The Cubs were struggling in the summer of 2003. Sitting just one game over .500 at 50-49, they were treading water in the weak NL Central. Injuries were mounting, and the starting pitching, which had been dominant most of the season, suddenly couldn’t support the slumping offense.
With the trade deadline approaching and the season coming to a crossroads, General Manager Jim Hendry knew he had to make a move to keep the team in contention. On July 22, he acquired centerfielder Kenny Lofton and third baseman Aramis Ramirez from the Pittsburgh Pirates.
Lofton instantly gave the Cubs the leadoff hitter they needed and took over in center for Corey Patterson, a promising second-year player whose season was cut short in early July with a torn ACL. Ramirez, meanwhile, became the franchise’s first quality third baseman since the days of Ron Santo.

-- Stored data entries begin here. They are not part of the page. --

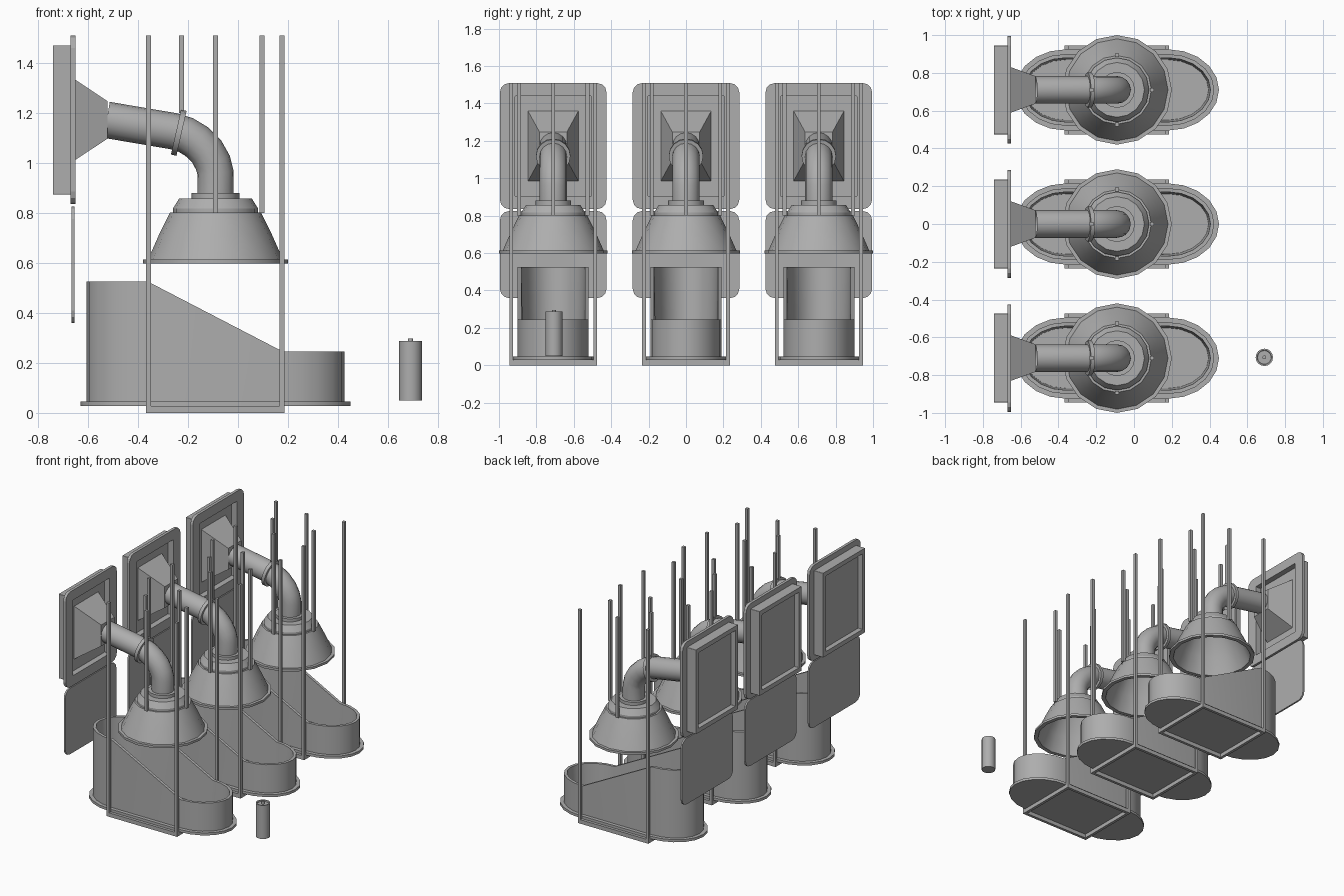
import bpy, bmesh, math
from mathutils import Vector

cube = bpy.data.objects.get("Cube")
if cube:
    bpy.data.objects.remove(cube, do_unlink=True)

grey = bpy.data.materials.new("plain_grey")
grey.use_nodes = True
grey.diffuse_color = (0.42, 0.42, 0.42, 1)
grey.node_tree.nodes["Principled BSDF"].inputs["Base Color"].default_value = (0.42, 0.42, 0.42, 1)

CX = -0.09           # axis of the hood and the pipe
SIDES = 16


def loft(name, loops, y=0, caps=(True, True), ring=False):
    """Skin a list of equally long closed loops; ring joins last to first."""
    bm = bmesh.new()
    rows = [[bm.verts.new((p[0], p[1] + y, p[2])) for p in loop] for loop in loops]
    pairs = list(zip(rows, rows[1:]))
    if ring:
        pairs.append((rows[-1], rows[0]))
    for a, b in pairs:
        for i in range(len(a)):
            j = (i + 1) % len(a)
            bm.faces.new((a[i], a[j], b[j], b[i]))
    if not ring:
        for row, cap in zip((rows[0], rows[-1]), caps):
            if cap:
                bm.faces.new(row)
    bmesh.ops.recalc_face_normals(bm, faces=bm.faces)
    mesh = bpy.data.meshes.new(name)
    bm.to_mesh(mesh)
    bm.free()
    mesh.materials.append(grey)
    ob = bpy.data.objects.new(name, mesh)
    bpy.context.collection.objects.link(ob)
    return ob


def box(name, x0, x1, y0, y1, z0, z1, y=0):
    loops = [[(x0, y0, z), (x1, y0, z), (x1, y1, z), (x0, y1, z)] for z in (z0, z1)]
    return loft(name, loops, y)


def rod(name, x, yc, z0, z1, y=0, h=0.01):
    return box(name, x - h, x + h, yc - h, yc + h, z0, z1, y)


def circle(r, z, cx=CX):
    return [(cx + r * math.sin(t), r * math.cos(t), z)
            for t in (2 * math.pi * i / SIDES for i in range(SIDES))]


def rounded_rect(x, hy, hz, zc, r):
    """Rounded rectangle facing along x."""
    pts = []
    for q, (sy, sz) in enumerate(((1, 1), (-1, 1), (-1, -1), (1, -1))):
        for k in range(4):
            a = math.pi / 2 * (q + k / 3)
            pts.append((x, sy * (hy - r) + r * math.cos(a), zc + sz * (hz - r) + r * math.sin(a)))
    return pts


def rim_height(x):
    t = min(max((x + 0.36) / 0.54, 0), 1)
    return 0.525 - 0.28 * t


def trough_outline(grow, z=None):
    """Straight sides with half-elliptical ends; z None follows the sloped rim."""
    pts, n = [], 10
    for sign, x0 in ((1, 0.18), (-1, -0.36)):
        for k in range(n + 1):
            a = math.pi * (k / n - 0.5)
            x = x0 + sign * (0.245 + grow) * math.cos(a)
            pts.append((x, sign * (0.19 + grow) * math.sin(a), rim_height(x) if z is None else z))
    return pts


def tube(name, path, r, y, caps=(False, False)):
    """Sweep a circle along points lying in the xz plane."""
    pts = [Vector((x, 0, z)) for x, z in path]
    loops = []
    for i, p in enumerate(pts):
        d = (pts[min(i + 1, len(pts) - 1)] - pts[max(i - 1, 0)]).normalized()
        n = Vector((-d.z, 0, d.x))
        loops.append([p + n * r * math.cos(t) + Vector((0, r * math.sin(t), 0))
                      for t in (2 * math.pi * k / SIDES for k in range(SIDES))])
    return loft(name, loops, y, caps)


def smooth(objs):
    bpy.ops.object.select_all(action='DESELECT')
    for ob in objs:
        ob.select_set(True)
    bpy.context.view_layer.objects.active = objs[0]
    bpy.ops.object.shade_smooth_by_angle(angle=math.radians(30))


hood_profile = [(0.29, 0.597), (0.29, 0.613), (0.27, 0.613), (0.225, 0.715), (0.182, 0.802),
                (0.17, 0.802), (0.17, 0.818), (0.145, 0.858), (0.095, 0.858), (0.095, 0.88),
                (0.068, 0.88), (0.068, 0.85), (0.13, 0.85), (0.165, 0.8), (0.215, 0.71),
                (0.262, 0.597)]
pipe_path = [(CX, 0.86), (CX, 0.96), (-0.1, 1.0), (-0.125, 1.045), (-0.165, 1.085),
             (-0.21, 1.112), (-0.26, 1.127), (-0.525, 1.172)]


def station(y):
    rounded = []
    # Trough: base plate and sloped open shell
    rounded.append(loft("trough_base", [trough_outline(0.025, 0.028), trough_outline(0.025, 0.046)], y))
    rounded.append(loft("trough_shell", [trough_outline(0, 0.046), trough_outline(0),
                                         trough_outline(-0.02), trough_outline(-0.03, 0.06)], y))
    # Support frame with four posts
    for s in (-1, 1):
        box("frame_long_bar", -0.365, 0.185, s * 0.225 - 0.01, s * 0.225 + 0.01, 0, 0.028, y)
        for x in (-0.357, 0.175):
            rod("frame_post", x, s * 0.225, 0, 1.51, y)
    for x in (-0.357, 0.175):
        box("frame_cross_bar", x - 0.01, x + 0.01, -0.22, 0.22, 0, 0.028, y)
    # Hood and its hanging rods
    rounded.append(loft("hood", [circle(r, z) for r, z in hood_profile], y, ring=True))
    for x, yc, z in ((CX, 0.183, 0.8), (CX, -0.183, 0.8), (CX + 0.185, 0, 0.8), (-0.225, 0, 1.2)):
        rod("hanger_rod", x, yc, z, 1.51, y)
    # Bent pipe with clamp ring
    rounded.append(tube("pipe", pipe_path, 0.073, y))
    rounded.append(tube("pipe_clamp", [(-0.226, 1.118), (-0.248, 1.123)], 0.092, y, (True, True)))
    # Transition from the pipe to the wall box
    loft("duct_transition", [[(x, -h, zc - v), (x, h, zc - v), (x, h, zc + v), (x, -h, zc + v)]
                             for x, h, v, zc in ((-0.522, 0.073, 0.075, 1.172),
                                                 (-0.692, 0.135, 0.188, 1.172))], y)
    # Wall flange, box and inner panel
    zc = 1.172
    loft("wall_flange", [rounded_rect(x, hy, hz, zc, r) for x, hy, hz, r in (
        (-0.67, 0.285, 0.337, 0.05), (-0.65, 0.285, 0.337, 0.05),
        (-0.65, 0.205, 0.267, 0.004), (-0.67, 0.205, 0.267, 0.004))], y, ring=True)
    loft("wall_box", [rounded_rect(x, hy, hz, zc, 0.003) for x, hy, hz in (
        (-0.74, 0.235, 0.298), (-0.668, 0.235, 0.298),
        (-0.668, 0.205, 0.267), (-0.74, 0.205, 0.267))], y, ring=True)
    box("wall_panel", -0.705, -0.69, -0.21, 0.21, zc - 0.27, zc + 0.27, y)
    # Loose plate below the wall box
    loft("lower_plate", [rounded_rect(x, 0.285, 0.233, 0.592, 0.05) for x in (-0.666, -0.654)], y)
    smooth(rounded)


for offset in (-0.71, 0, 0.71):
    station(offset)

# Small canister standing apart, with a recessed top and a nozzle
canister = [(0.046, 0.05), (0.046, 0.287), (0.038, 0.287), (0.036, 0.278)]
parts = [loft("canister", [circle(r, z, 0.69) for r, z in canister], -0.706),
         loft("canister_nozzle", [circle(0.01, z, 0.69) for z in (0.275, 0.297)], -0.706)]
smooth(parts)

The offense immediately improved after the trade. Lofton’s high on-base percentage set the table for the lineup, and Ramirez’s power and run production had become a blessing. The Cubs went 38-25 the rest of the way with both players in the lineup and clipped the Houston Astros by one game to win the NL Central.
Lofton and Ramirez both continued to play well as the Cubs won their first playoff series win in 95 years before the infamous Game 6 against the Florida Marlins. The July 22 deal that brought both players to Chicago would arguably end up being Hendry’s best move as the Cubs’ GM.
Ten years later, Lofton, Ramirez and Hendry are all long gone as the Cubs are in the midst of a massive rebuilding project. After losing 100 games last season, their most since 1966, the Cubs continue to unload their current roster for future prospects.
Exactly ten years after perhaps the franchise’s most lopsided deal in recent memory, the Cubs made another major deal, shipping red-hot starting pitcher Matt Garza to Texas for three minor leaguers–including infielder Mike Olt, a former No. 2 prospect–and possibly a couple more.
Three quality prospects for a possible two-month rental? For a team building for the future, this move was a no-brainer.
Olt, Texas’ first-round draft pick from 2010, has struggled in Triple-A this season hitting only .213, but part of it might be due to vision problems he sustained following a concussion last winter. It’s possible he could be called up in August, but the Cubs are more likely to allow him develop further.
Joining Olt at Triple-A Iowa will be right-hander Justin Grimm, who went 7-7 with a 6.37 ERA in 17 starts this season with the Rangers. In his last start on July 12, he gave up seven runs and 10 hits before being pulled after 3 1/3 innings with right shoulder soreness.
The last prospect included in the deal, for now, is 21-year-old right-hander C.J. Edwards, who will report to Class A Daytona. In 18 games this season, Edwards is 8-2 with a 1.83 ERA and 122 strikeouts.
As part of the deal, the Cubs will also get another player to be named later–or two, depending on who they take.
There are no guarantees that this trade will work out in the long run, and it is unlikely that any player will provide immediate help like Lofton and Ramirez did in ’03. That’s not what the Cubs’ front office intends to do.
The goal is to build a foundation of sustained success, and with four prospects already ranked in the Top 20, the Cubs have a solid plan in place. The losses will continue to pile up at the big-league level for a couple more years, but things will eventually turn around.
Take note, baseball world, the Cubbie Renaissance is well underway.